# PROBLEM:
All of the records must come back exactly as they were given.

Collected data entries

○ ○ ○ ○ ○

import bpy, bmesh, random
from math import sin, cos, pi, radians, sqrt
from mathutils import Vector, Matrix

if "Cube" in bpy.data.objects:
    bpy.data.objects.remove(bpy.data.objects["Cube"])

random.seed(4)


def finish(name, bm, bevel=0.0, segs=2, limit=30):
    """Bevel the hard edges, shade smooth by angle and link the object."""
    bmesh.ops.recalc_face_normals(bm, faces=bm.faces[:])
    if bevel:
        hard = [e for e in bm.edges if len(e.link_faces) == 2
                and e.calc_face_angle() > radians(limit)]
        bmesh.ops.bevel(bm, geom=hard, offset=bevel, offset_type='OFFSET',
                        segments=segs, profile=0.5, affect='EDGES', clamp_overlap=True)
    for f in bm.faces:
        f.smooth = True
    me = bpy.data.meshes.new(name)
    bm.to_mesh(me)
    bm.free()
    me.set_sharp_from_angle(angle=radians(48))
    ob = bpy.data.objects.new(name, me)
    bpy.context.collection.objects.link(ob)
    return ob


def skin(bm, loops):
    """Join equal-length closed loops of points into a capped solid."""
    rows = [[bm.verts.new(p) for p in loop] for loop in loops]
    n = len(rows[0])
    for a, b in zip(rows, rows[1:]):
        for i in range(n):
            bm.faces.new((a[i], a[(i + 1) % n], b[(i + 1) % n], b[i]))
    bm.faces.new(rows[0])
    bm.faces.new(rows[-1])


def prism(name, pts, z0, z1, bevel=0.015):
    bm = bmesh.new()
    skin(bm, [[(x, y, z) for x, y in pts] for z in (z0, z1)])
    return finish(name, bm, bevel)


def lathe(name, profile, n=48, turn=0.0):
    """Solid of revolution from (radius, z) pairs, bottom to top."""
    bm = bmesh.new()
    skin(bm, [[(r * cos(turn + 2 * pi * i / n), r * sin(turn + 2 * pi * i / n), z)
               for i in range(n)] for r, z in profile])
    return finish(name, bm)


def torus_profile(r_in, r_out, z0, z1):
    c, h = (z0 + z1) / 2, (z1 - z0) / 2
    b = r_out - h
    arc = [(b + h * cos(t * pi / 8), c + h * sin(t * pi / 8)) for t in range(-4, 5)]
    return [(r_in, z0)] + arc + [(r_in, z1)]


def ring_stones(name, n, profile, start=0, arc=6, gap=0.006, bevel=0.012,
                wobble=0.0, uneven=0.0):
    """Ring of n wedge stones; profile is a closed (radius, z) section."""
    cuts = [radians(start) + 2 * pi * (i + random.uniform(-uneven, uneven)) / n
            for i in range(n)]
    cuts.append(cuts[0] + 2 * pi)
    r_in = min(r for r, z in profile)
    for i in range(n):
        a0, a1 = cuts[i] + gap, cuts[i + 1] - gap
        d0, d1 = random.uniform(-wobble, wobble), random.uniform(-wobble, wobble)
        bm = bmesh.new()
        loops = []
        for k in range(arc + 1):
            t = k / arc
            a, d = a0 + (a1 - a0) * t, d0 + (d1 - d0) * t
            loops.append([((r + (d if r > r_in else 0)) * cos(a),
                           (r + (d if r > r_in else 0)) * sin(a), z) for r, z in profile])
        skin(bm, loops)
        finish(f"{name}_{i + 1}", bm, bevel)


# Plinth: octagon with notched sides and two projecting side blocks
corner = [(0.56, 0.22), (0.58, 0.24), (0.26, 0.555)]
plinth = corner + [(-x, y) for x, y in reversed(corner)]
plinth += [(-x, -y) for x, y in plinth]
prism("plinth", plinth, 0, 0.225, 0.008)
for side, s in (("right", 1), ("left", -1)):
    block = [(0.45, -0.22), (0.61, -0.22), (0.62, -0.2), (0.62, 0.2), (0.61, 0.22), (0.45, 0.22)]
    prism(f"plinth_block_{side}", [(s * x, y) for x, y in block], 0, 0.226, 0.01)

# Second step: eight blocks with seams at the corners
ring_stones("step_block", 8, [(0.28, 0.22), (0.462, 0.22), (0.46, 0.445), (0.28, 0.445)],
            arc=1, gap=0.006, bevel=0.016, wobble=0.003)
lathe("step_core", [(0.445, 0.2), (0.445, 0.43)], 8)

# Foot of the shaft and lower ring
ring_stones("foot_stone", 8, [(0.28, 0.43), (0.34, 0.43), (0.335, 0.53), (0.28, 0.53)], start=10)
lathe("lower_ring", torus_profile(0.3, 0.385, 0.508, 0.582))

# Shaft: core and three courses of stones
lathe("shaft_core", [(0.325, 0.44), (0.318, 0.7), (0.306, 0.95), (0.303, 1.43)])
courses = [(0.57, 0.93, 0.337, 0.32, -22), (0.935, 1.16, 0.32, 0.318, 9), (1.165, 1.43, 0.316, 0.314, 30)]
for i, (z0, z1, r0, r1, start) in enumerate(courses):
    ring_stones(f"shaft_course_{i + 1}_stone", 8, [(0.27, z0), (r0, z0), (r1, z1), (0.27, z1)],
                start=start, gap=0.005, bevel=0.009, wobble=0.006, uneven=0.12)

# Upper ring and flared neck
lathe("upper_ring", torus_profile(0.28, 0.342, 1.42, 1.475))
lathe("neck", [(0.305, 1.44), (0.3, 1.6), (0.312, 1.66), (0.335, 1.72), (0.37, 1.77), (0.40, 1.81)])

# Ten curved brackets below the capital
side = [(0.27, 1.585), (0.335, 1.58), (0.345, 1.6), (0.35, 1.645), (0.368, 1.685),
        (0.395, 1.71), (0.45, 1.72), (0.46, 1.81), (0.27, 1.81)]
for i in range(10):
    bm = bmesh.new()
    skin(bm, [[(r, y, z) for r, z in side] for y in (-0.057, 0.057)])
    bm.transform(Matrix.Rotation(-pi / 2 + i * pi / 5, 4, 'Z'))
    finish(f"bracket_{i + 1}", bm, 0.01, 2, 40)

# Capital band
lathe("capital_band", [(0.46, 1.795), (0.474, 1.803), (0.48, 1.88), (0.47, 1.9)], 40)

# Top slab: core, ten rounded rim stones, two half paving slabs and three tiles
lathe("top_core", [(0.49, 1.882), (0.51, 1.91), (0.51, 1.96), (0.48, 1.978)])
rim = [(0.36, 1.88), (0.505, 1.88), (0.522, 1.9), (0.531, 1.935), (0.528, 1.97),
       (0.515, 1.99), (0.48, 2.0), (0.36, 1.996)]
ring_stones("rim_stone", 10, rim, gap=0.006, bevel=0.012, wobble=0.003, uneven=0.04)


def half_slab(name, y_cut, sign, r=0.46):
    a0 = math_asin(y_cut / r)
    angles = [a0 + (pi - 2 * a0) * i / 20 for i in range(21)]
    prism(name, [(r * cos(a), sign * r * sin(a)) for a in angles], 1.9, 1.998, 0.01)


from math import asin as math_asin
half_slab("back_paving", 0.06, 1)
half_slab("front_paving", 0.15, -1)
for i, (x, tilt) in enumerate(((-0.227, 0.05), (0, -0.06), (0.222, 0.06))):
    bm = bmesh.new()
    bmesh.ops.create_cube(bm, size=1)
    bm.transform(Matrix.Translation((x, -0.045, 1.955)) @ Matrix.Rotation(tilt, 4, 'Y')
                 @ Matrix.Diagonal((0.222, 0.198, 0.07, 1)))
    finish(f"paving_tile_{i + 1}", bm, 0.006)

○ ○ ○ ○ ○

# RESULT:
import bpy, bmesh, random
from math import sin, cos, pi, radians, sqrt
from mathutils import Vector, Matrix

if "Cube" in bpy.data.objects:
    bpy.data.objects.remove(bpy.data.objects["Cube"])

random.seed(4)


def finish(name, bm, bevel=0.0, segs=2, limit=30):
    """Bevel the hard edges, shade smooth by angle and link the object."""
    bmesh.ops.recalc_face_normals(bm, faces=bm.faces[:])
    if bevel:
        hard = [e for e in bm.edges if len(e.link_faces) == 2
                and e.calc_face_angle() > radians(limit)]
        bmesh.ops.bevel(bm, geom=hard, offset=bevel, offset_type='OFFSET',
                        segments=segs, profile=0.5, affect='EDGES', clamp_overlap=True)
    for f in bm.faces:
        f.smooth = True
    me = bpy.data.meshes.new(name)
    bm.to_mesh(me)
    bm.free()
    me.set_sharp_from_angle(angle=radians(48))
    ob = bpy.data.objects.new(name, me)
    bpy.context.collection.objects.link(ob)
    return ob


def skin(bm, loops):
    """Join equal-length closed loops of points into a capped solid."""
    rows = [[bm.verts.new(p) for p in loop] for loop in loops]
    n = len(rows[0])
    for a, b in zip(rows, rows[1:]):
        for i in range(n):
            bm.faces.new((a[i], a[(i + 1) % n], b[(i + 1) % n], b[i]))
    bm.faces.new(rows[0])
    bm.faces.new(rows[-1])


def prism(name, pts, z0, z1, bevel=0.015):
    bm = bmesh.new()
    skin(bm, [[(x, y, z) for x, y in pts] for z in (z0, z1)])
    return finish(name, bm, bevel)


def lathe(name, profile, n=48, turn=0.0):
    """Solid of revolution from (radius, z) pairs, bottom to top."""
    bm = bmesh.new()
    skin(bm, [[(r * cos(turn + 2 * pi * i / n), r * sin(turn + 2 * pi * i / n), z)
               for i in range(n)] for r, z in profile])
    return finish(name, bm)


def torus_profile(r_in, r_out, z0, z1):
    c, h = (z0 + z1) / 2, (z1 - z0) / 2
    b = r_out - h
    arc = [(b + h * cos(t * pi / 8), c + h * sin(t * pi / 8)) for t in range(-4, 5)]
    return [(r_in, z0)] + arc + [(r_in, z1)]


def ring_stones(name, n, profile, start=0, arc=6, gap=0.006, bevel=0.012,
                wobble=0.0, uneven=0.0):
    """Ring of n wedge stones; profile is a closed (radius, z) section."""
    cuts = [radians(start) + 2 * pi * (i + random.uniform(-uneven, uneven)) / n
            for i in range(n)]
    cuts.append(cuts[0] + 2 * pi)
    r_in = min(r for r, z in profile)
    for i in range(n):
        a0, a1 = cuts[i] + gap, cuts[i + 1] - gap
        d0, d1 = random.uniform(-wobble, wobble), random.uniform(-wobble, wobble)
        bm = bmesh.new()
        loops = []
        for k in range(arc + 1):
            t = k / arc
            a, d = a0 + (a1 - a0) * t, d0 + (d1 - d0) * t
            loops.append([((r + (d if r > r_in else 0)) * cos(a),
                           (r + (d if r > r_in else 0)) * sin(a), z) for r, z in profile])
        skin(bm, loops)
        finish(f"{name}_{i + 1}", bm, bevel)


# Plinth: octagon with notched sides and two projecting side blocks
corner = [(0.56, 0.22), (0.58, 0.24), (0.26, 0.555)]
plinth = corner + [(-x, y) for x, y in reversed(corner)]
plinth += [(-x, -y) for x, y in plinth]
prism("plinth", plinth, 0, 0.225, 0.008)
for side, s in (("right", 1), ("left", -1)):
    block = [(0.45, -0.22), (0.61, -0.22), (0.62, -0.2), (0.62, 0.2), (0.61, 0.22), (0.45, 0.22)]
    prism(f"plinth_block_{side}", [(s * x, y) for x, y in block], 0, 0.226, 0.01)

# Second step: eight blocks with seams at the corners
ring_stones("step_block", 8, [(0.28, 0.22), (0.462, 0.22), (0.46, 0.445), (0.28, 0.445)],
            arc=1, gap=0.006, bevel=0.016, wobble=0.003)
lathe("step_core", [(0.445, 0.2), (0.445, 0.43)], 8)

# Foot of the shaft and lower ring
ring_stones("foot_stone", 8, [(0.28, 0.43), (0.34, 0.43), (0.335, 0.53), (0.28, 0.53)], start=10)
lathe("lower_ring", torus_profile(0.3, 0.385, 0.508, 0.582))

# Shaft: core and three courses of stones
lathe("shaft_core", [(0.325, 0.44), (0.318, 0.7), (0.306, 0.95), (0.303, 1.43)])
courses = [(0.57, 0.93, 0.337, 0.32, -22), (0.935, 1.16, 0.32, 0.318, 9), (1.165, 1.43, 0.316, 0.314, 30)]
for i, (z0, z1, r0, r1, start) in enumerate(courses):
    ring_stones(f"shaft_course_{i + 1}_stone", 8, [(0.27, z0), (r0, z0), (r1, z1), (0.27, z1)],
                start=start, gap=0.005, bevel=0.009, wobble=0.006, uneven=0.12)

# Upper ring and flared neck
lathe("upper_ring", torus_profile(0.28, 0.342, 1.42, 1.475))
lathe("neck", [(0.305, 1.44), (0.3, 1.6), (0.312, 1.66), (0.335, 1.72), (0.37, 1.77), (0.40, 1.81)])

# Ten curved brackets below the capital
side = [(0.27, 1.585), (0.335, 1.58), (0.345, 1.6), (0.35, 1.645), (0.368, 1.685),
        (0.395, 1.71), (0.45, 1.72), (0.46, 1.81), (0.27, 1.81)]
for i in range(10):
    bm = bmesh.new()
    skin(bm, [[(r, y, z) for r, z in side] for y in (-0.057, 0.057)])
    bm.transform(Matrix.Rotation(-pi / 2 + i * pi / 5, 4, 'Z'))
    finish(f"bracket_{i + 1}", bm, 0.01, 2, 40)

# Capital band
lathe("capital_band", [(0.46, 1.795), (0.474, 1.803), (0.48, 1.88), (0.47, 1.9)], 40)

# Top slab: core, ten rounded rim stones, two half paving slabs and three tiles
lathe("top_core", [(0.49, 1.882), (0.51, 1.91), (0.51, 1.96), (0.48, 1.978)])
rim = [(0.36, 1.88), (0.505, 1.88), (0.522, 1.9), (0.531, 1.935), (0.528, 1.97),
       (0.515, 1.99), (0.48, 2.0), (0.36, 1.996)]
ring_stones("rim_stone", 10, rim, gap=0.006, bevel=0.012, wobble=0.003, uneven=0.04)


def half_slab(name, y_cut, sign, r=0.46):
    a0 = math_asin(y_cut / r)
    angles = [a0 + (pi - 2 * a0) * i / 20 for i in range(21)]
    prism(name, [(r * cos(a), sign * r * sin(a)) for a in angles], 1.9, 1.998, 0.01)


from math import asin as math_asin
half_slab("back_paving", 0.06, 1)
half_slab("front_paving", 0.15, -1)
for i, (x, tilt) in enumerate(((-0.227, 0.05), (0, -0.06), (0.222, 0.06))):
    bm = bmesh.new()
    bmesh.ops.create_cube(bm, size=1)
    bm.transform(Matrix.Translation((x, -0.045, 1.955)) @ Matrix.Rotation(tilt, 4, 'Y')
                 @ Matrix.Diagonal((0.222, 0.198, 0.07, 1)))
    finish(f"paving_tile_{i + 1}", bm, 0.006)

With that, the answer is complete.